Tiffany Conklin’s career change is largely only controversial, though, because it echoes the far more scandalous case of gambling enforcement chief Robert Lytle.
Lytle resigned from the Bureau of Gambling Control in 2007 and, a day later, opened his own gambling consultancy business. He immediately began work as a compliance officer for San Diego card room Casino M8trix, a position he had negotiated before his term at the bureau had ended.
Casino M8trix Probe
When Casino M8trix found itself under investigation by Lytle’s old department, accused of funneling profits through shell companies to avoid taxes, he turned to an ex-colleague for inside knowledge.
According to a 2015 complaint against Lytle, he received confidential information from a bureau agent, believed to have been one James Parker, that threatened to compromise the investigation against Casino M8trix.

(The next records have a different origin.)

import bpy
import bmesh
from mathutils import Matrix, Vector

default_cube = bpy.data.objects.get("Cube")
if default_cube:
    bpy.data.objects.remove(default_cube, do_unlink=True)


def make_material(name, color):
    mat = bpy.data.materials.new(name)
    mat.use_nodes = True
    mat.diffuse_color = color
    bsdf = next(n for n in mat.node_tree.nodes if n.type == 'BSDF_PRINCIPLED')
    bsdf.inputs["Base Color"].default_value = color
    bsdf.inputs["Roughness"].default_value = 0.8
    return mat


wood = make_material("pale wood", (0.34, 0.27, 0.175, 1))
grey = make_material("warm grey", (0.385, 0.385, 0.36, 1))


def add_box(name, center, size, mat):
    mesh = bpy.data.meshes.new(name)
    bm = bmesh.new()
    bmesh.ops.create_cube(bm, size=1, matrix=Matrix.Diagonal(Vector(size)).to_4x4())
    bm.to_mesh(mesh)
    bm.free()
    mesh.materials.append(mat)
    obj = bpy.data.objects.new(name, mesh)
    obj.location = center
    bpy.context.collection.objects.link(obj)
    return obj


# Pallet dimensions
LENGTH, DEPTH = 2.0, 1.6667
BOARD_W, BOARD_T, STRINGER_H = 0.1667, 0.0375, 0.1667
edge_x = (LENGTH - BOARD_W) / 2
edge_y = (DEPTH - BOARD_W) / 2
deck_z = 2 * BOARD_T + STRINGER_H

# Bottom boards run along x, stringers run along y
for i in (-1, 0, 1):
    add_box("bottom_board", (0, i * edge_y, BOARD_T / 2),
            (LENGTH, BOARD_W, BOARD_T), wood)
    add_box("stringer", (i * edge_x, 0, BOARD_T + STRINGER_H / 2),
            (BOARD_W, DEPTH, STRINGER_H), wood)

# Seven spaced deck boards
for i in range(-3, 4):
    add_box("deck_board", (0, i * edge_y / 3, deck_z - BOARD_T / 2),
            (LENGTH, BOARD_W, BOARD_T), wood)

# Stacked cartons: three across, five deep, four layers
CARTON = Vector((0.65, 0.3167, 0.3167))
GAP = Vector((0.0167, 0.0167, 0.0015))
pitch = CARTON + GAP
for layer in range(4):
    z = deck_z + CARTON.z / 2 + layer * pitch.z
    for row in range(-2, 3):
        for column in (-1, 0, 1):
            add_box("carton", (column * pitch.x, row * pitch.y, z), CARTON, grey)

Lytle reached a deal with state prosecutors in May last year to surrender his gaming license and pay a fine of $75,000. But the scandal rocked the bureau, resulting in the resignation of its chief-executive, Tina Littleton, who was in a relationship with Parker.
The allegations against Casino M8trix were never proved, but owner Eric Swallow was later charged with making inaccurate statements to the bureau, as well as failing to provide requested documentation.

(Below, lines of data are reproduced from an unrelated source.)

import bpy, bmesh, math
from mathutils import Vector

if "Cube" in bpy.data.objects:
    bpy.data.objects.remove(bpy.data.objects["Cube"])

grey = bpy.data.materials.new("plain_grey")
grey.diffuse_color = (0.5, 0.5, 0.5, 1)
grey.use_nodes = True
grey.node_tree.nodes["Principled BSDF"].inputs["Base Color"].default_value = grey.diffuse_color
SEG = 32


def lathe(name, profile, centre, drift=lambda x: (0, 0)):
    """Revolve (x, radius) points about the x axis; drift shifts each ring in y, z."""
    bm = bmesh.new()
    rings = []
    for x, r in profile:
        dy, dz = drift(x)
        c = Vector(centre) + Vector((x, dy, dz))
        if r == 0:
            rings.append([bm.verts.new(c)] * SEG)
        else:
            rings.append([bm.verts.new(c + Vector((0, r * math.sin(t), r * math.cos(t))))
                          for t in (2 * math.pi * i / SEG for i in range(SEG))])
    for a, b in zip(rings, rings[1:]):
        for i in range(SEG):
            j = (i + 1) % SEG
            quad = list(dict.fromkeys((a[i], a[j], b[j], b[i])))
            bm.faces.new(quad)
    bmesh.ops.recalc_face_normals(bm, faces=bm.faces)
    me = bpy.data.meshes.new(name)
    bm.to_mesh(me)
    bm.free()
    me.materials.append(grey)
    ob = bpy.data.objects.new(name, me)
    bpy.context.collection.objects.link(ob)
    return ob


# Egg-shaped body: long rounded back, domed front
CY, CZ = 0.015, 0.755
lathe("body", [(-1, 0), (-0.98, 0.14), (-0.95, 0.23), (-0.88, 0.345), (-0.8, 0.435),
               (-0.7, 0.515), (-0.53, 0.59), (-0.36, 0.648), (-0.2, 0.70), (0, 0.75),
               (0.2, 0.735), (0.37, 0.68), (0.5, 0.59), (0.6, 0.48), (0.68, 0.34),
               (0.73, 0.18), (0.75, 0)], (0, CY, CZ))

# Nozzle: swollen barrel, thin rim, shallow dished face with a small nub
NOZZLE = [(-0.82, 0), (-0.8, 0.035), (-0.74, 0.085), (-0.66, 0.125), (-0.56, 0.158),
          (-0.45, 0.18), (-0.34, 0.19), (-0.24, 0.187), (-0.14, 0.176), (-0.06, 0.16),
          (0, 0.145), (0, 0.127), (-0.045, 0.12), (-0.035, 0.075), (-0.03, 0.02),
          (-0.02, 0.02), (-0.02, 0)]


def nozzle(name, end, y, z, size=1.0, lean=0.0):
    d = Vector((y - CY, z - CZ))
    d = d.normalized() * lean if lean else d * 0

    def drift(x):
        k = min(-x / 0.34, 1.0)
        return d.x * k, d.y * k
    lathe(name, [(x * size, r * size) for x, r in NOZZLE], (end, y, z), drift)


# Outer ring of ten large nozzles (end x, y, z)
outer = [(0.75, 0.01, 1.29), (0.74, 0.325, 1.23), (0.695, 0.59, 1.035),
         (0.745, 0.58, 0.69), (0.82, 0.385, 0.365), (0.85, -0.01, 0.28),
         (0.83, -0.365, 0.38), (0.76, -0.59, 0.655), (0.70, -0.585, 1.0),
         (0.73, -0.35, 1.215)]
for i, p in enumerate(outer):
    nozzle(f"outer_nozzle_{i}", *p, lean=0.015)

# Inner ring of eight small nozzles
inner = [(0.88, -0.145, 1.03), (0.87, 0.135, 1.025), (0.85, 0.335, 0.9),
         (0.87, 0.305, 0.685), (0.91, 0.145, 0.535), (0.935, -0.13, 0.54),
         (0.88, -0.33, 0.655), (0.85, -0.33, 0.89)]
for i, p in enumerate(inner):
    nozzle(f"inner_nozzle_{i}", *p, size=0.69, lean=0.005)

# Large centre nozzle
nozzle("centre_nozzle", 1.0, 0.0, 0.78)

He was stripped of his gambling license and faces a penalty of $13.7 million.
Within the Law
Conklin told he San Diego Tribune this week that she was well aware that the law banned her from having contact with her former colleagues for three years and fully intended to apply by that law.
“I was definitely aware of the optics on this,” she said, adding that, unlike Lytle, she had not told anyone of her plans or entered into any contract prior to her departure from the Gambling Control Commission. She will focus on the “legislative side of things,” she says, and believes that her expertise acquired as a regulator can benefit the industry.
California law does not prohibit former regulatory agents from becoming gaming consultants, provided they have no contact with the agency. In 2015, a bill that cited the Lytle case proposed a ban on former agents from “holding a direct or indirect interest in, holding employment with, representing, appearing for, or negotiating” for a casino.
It was approved by both houses but vetoed by Governor Jerry Brown.